When it comes to organic chemistry on the web, for substances, there are a variety of useful resources. ChemSpider, Chempedia, and even SciFinder are wonderful for discovering the known behavior of chemical substances. Sadly though, the same cannot be said for chemical reactions, the (arguably) forgotten branch of organic chemistry on the web. While established websites like organic-chemistry.org provide a great deal of information on a variety of organic reactions, their visibility and attractiveness to newcomers to the field (including students) are significant disadvantages. Improving the quality and web presence of organic reactions on the web is still very much an open problem.
When I began working with the editorial board of Organic Reactions to produce condensed versions of OR chapters for use on the web, the question that burned in my mind was: what is the best way to maintain OR‘s authority as a secondary reference work on the Internet, given the desire of web users to engage directly with (read: edit) web content? The answer, I believe, comes in a sort of two-tiered system—literally juxtaposing user-generated content and content from the “experts.” After all, synthesizing knowledge from a variety of primary sources is the goal of any secondary reference work…and in today’s Web 2.0 age, there is no reason why coverage of a topic has to end at the publishing of a review, or with the search efforts of a single individual author. Why not let user-generated content (recent reports from the primary literature, experimental “know-how,” etc.) keep an expert’s review on the cutting edge?

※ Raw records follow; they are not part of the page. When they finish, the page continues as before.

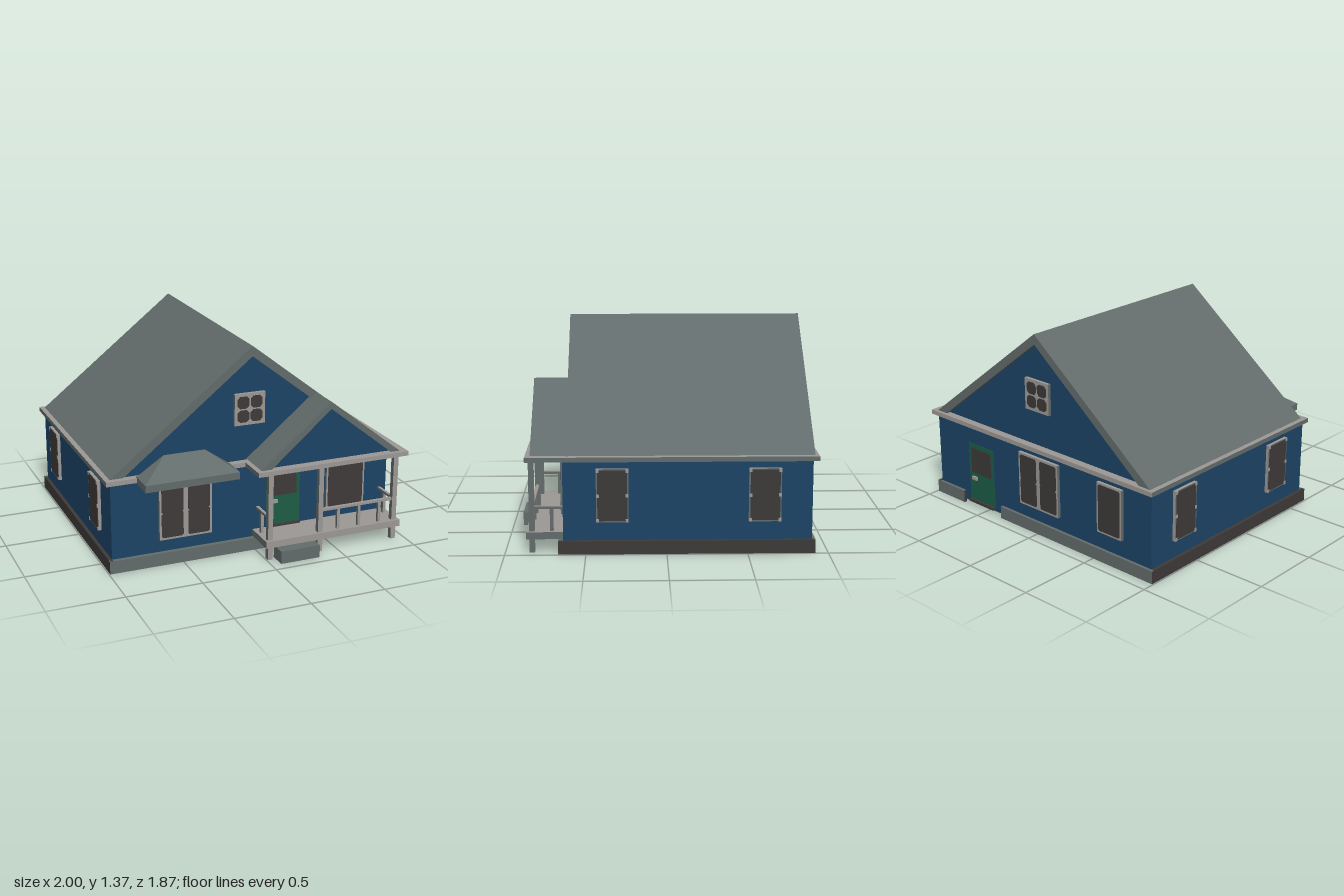
import * as THREE from 'three';

const mat = (name, color, side = THREE.FrontSide) => {
  const m = new THREE.MeshStandardMaterial({ color, side });
  m.name = name;
  return m;
};

export function createModel() {
  const house = new THREE.Group();
  house.name = 'house';
  const blue = mat('wallBlue', 0x1c4466, THREE.DoubleSide);
  const slate = mat('roofSlate', 0x626c6b, THREE.DoubleSide);
  const light = mat('trimGrey', 0x9c9894);
  const dark = mat('darkGrey', 0x3d3a39, THREE.DoubleSide);
  const green = mat('doorGreen', 0x1c5c45);

  const add = (parent, name, geometry, material) => {
    const mesh = new THREE.Mesh(geometry, material);
    mesh.name = name;
    parent.add(mesh);
    return mesh;
  };
  // Box given by its limits; ends optionally colours the two x faces
  const box = (parent, name, x0, x1, y0, y1, z0, z1, m, ends) => {
    const g = new THREE.BoxGeometry(x1 - x0, y1 - y0, z1 - z0);
    g.translate((x0 + x1) / 2, (y0 + y1) / 2, (z0 + z1) / 2);
    return add(parent, name, g, ends ? [ends, ends, m, m, m, m] : m);
  };
  const trim = (name, ...limits) => box(house, name, ...limits, light, slate);
  // Polygon in x,y extruded from z0 to z1
  const prism = (parent, name, points, z0, z1, m) => {
    const shape = new THREE.Shape(points.map(p => new THREE.Vector2(...p)));
    const g = new THREE.ExtrudeGeometry(shape, { depth: z1 - z0, bevelEnabled: false });
    return add(parent, name, g.translate(0, 0, z0), m);
  };

  // Hollow wall shell, open underneath
  box(house, 'frontWall', -0.97, 0.97, 0.08, 0.6, 0.63, 0.64, blue);
  box(house, 'backWall', -0.97, 0.97, 0.08, 0.6, -0.9, -0.89, blue);
  box(house, 'backDoorWall', 0.35, 0.72, 0.02, 0.08, -0.9, -0.89, blue);
  for (const s of [-1, 1]) {
    const x = s * 0.965;
    box(house, 'sideWall', x - 0.005, x + 0.005, 0.08, 0.6, -0.9, 0.64, blue);
  }
  box(house, 'ceiling', -0.96, 0.96, 0.592, 0.604, -0.89, 0.63, light);
  box(house, 'porchCeiling', -0.03, 0.96, 0.592, 0.604, 0.64, 0.83, light);

  // Foundation skirt, interrupted at the back door
  box(house, 'frontFoundation', -0.993, 0.993, 0, 0.085, 0.64, 0.67, slate, dark);
  box(house, 'backFoundation', -0.993, 0.35, 0, 0.085, -0.92, -0.9, slate, dark);
  box(house, 'backFoundation', 0.72, 0.993, 0, 0.085, -0.92, -0.9, slate, dark);
  for (const s of [-1, 1]) {
    const x = s * 0.981;
    box(house, 'sideFoundation', x - 0.012, x + 0.012, 0, 0.085, -0.919, 0.669, dark);
  }

  // Eaves trim around the house and porch
  trim('frontEave', -1, -0.01, 0.585, 0.615, 0.61, 0.66);
  trim('porchLeftEave', -0.07, -0.01, 0.585, 0.615, 0.61, 0.869);
  trim('porchFrontEave', -0.07, 1, 0.585, 0.615, 0.81, 0.869);
  trim('backEave', -1, 1, 0.585, 0.615, -0.935, -0.88);
  trim('leftEave', 0.94, 1, 0.585, 0.615, -0.935, 0.869);
  trim('rightEave', -1, -0.94, 0.585, 0.615, -0.935, 0.66);

  // Main roof, its gables, and the porch gable joined to the left slope
  prism(house, 'mainRoof', [[-0.97, 0.612], [-0.01, 1.37], [0.963, 0.612], [0.875, 0.612],
    [-0.01, 1.303], [-0.88, 0.612]], -0.912, 0.622, slate);
  for (const z of [-0.882, 0.585])
    prism(house, 'mainGable', [[-0.9, 0.605], [-0.01, 1.31], [0.9, 0.605]], z, z + 0.01, blue);
  prism(house, 'porchRoof', [[-0.04, 0.612], [0.443, 1.013], [0.955, 0.612], [0.89, 0.612],
    [0.443, 0.966], [0.03, 0.612]], 0.58, 0.838, slate);
  prism(house, 'porchGable', [[0, 0.605], [0.443, 0.975], [0.92, 0.605]], 0.8, 0.81, blue);

  // Hipped canopy over the front window
  box(house, 'canopyBase', -0.8, -0.175, 0.575, 0.622, 0.64, 0.818, slate);
  const hip = new THREE.BoxGeometry(0.625, 0.118, 0.168).translate(-0.4875, 0.681, 0.734).toNonIndexed();
  const p = hip.attributes.position;
  for (let i = 0; i < p.count; i++) {
    if (p.getY(i) < 0.7) continue;
    p.setX(i, p.getX(i) < -0.4875 ? -0.62 : -0.345);
    p.setZ(i, p.getZ(i) > 0.7 ? 0.655 : 0.65);
  }
  hip.computeVertexNormals();
  add(house, 'canopyRoof', hip, slate);

  // Window: frame, chamfered panes and small diamonds on the bars
  const windowAt = (x, y, z, turn, w, h, cols, rows, edge, gap) => {
    const g = new THREE.Group();
    g.name = 'window';
    g.position.set(x, y, z);
    g.rotation.y = turn;
    house.add(g);
    const onSide = Math.abs(Math.sin(turn)) > 0.5;
    const frame = box(g, 'windowFrame', -w / 2, w / 2, -h / 2, h / 2, 0, 0.021, light, slate);
    if (onSide) frame.material = [light, light, light, light, slate, slate];
    const c = rows > 1 ? 0.018 : 0.01;
    const pw = (w - 2 * edge - gap * (cols - 1)) / cols;
    const ph = (h - 2 * edge - gap * (rows - 1)) / rows;
    for (let i = 0; i < cols; i++) for (let j = 0; j < rows; j++) {
      const l = -w / 2 + edge + i * (pw + gap), b = -h / 2 + edge + j * (ph + gap);
      const r = l + pw, t = b + ph;
      prism(g, 'windowPane', [[l + c, b], [r - c, b], [r, b + c], [r, t - c],
        [r - c, t], [l + c, t], [l, t - c], [l, b + c]], 0.02, 0.0225, dark);
    }
    if (cols > 1) for (const dx of [-w / 2 + edge, 0, w / 2 - edge]) {
      const d = dx ? 0.009 : 0.024;
      prism(g, 'barDiamond', [[dx - d, 0], [dx, -d], [dx + d, 0], [dx, d]], 0.021, 0.024, light);
    }
    if (onSide) for (const sx of [-1, 1]) for (const sy of [-1, 0, 1]) {
      const cx = sx * (w / 2 - 0.009), cy = sy * (h / 2 - 0.011);
      box(g, 'frameCorner', cx - 0.009, cx + 0.009, cy - 0.011, cy + 0.011, 0.02, 0.025, light);
    }
  };
  windowAt(-0.48, 0.352, 0.64, 0, 0.355, 0.364, 2, 1, 0.014, 0.032);
  windowAt(0.653, 0.372, 0.64, 0, 0.28, 0.338, 1, 1, 0.012, 0);
  windowAt(-0.023, 0.957, 0.595, 0, 0.21, 0.21, 2, 2, 0.019, 0.01);
  windowAt(-0.02, 0.36, -0.9, Math.PI, 0.355, 0.364, 2, 1, 0.014, 0.032);
  windowAt(-0.64, 0.372, -0.9, Math.PI, 0.205, 0.338, 1, 1, 0.012, 0);
  windowAt(-0.01, 0.957, -0.882, Math.PI, 0.21, 0.21, 2, 2, 0.019, 0.01);
  for (const s of [-1, 1]) for (const z of [0.335, -0.605])
    windowAt(s * 0.97, 0.372, z, s * Math.PI / 2, 0.2, 0.336, 1, 1, 0.008, 0);

  // Doors, seen from both sides of the wall
  const doorAt = (x, y, z, turn) => {
    const g = new THREE.Group();
    g.name = 'door';
    g.position.set(x, y, z);
    g.rotation.y = turn;
    house.add(g);
    box(g, 'doorLeaf', -0.12, 0.12, 0, 0.41, -0.014, 0.004, green);
    prism(g, 'doorPane', [[-0.095, 0.2], [0.095, 0.2], [0.095, 0.37], [0.085, 0.38],
      [-0.085, 0.38], [-0.095, 0.37]], -0.017, 0.007, dark);
    box(g, 'doorHandle', -0.087, -0.042, 0.152, 0.175, 0.004, 0.02, light);
    box(g, 'doorSill', -0.12, 0.12, -0.018, 0, 0, 0.022, dark);
  };
  doorAt(0.205, 0.148, 0.64, 0);
  doorAt(0.545, 0.048, -0.9, Math.PI);

  // Porch deck, step, posts and railings
  trim('porchDeck', -0.01, 0.96, 0.09, 0.135, 0.64, 0.868);
  box(house, 'porchStep', 0.064, 0.337, 0, 0.085, 0.82, 0.935, slate);
  for (const x of [0.025, 0.38, 0.922])
    trim('porchPost', x - 0.017, x + 0.017, 0, 0.59, 0.817, 0.851);
  trim('frontRail', 0.39, 0.91, 0.275, 0.292, 0.823, 0.845);
  for (const x of [0.513, 0.665, 0.815])
    trim('frontBaluster', x - 0.01, x + 0.01, 0.135, 0.28, 0.824, 0.844);
  for (const x of [0.025, 0.922]) {
    trim('sideRail', x - 0.01, x + 0.01, 0.275, 0.292, 0.64, 0.82);
    trim('sideBaluster', x - 0.01, x + 0.01, 0.135, 0.28, 0.7, 0.722);
  }
  return house;
}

That’s the philosophy behind the OrganoWiki, a new website launched by Organic Reactions in the fall of 2010. Check it out! After registering for an account, you’ll be able to edit the Discussion pages associated with each article. The articles cover organic chemical reactions and are based on Organic Reactions chapters. Some of my personal favorites: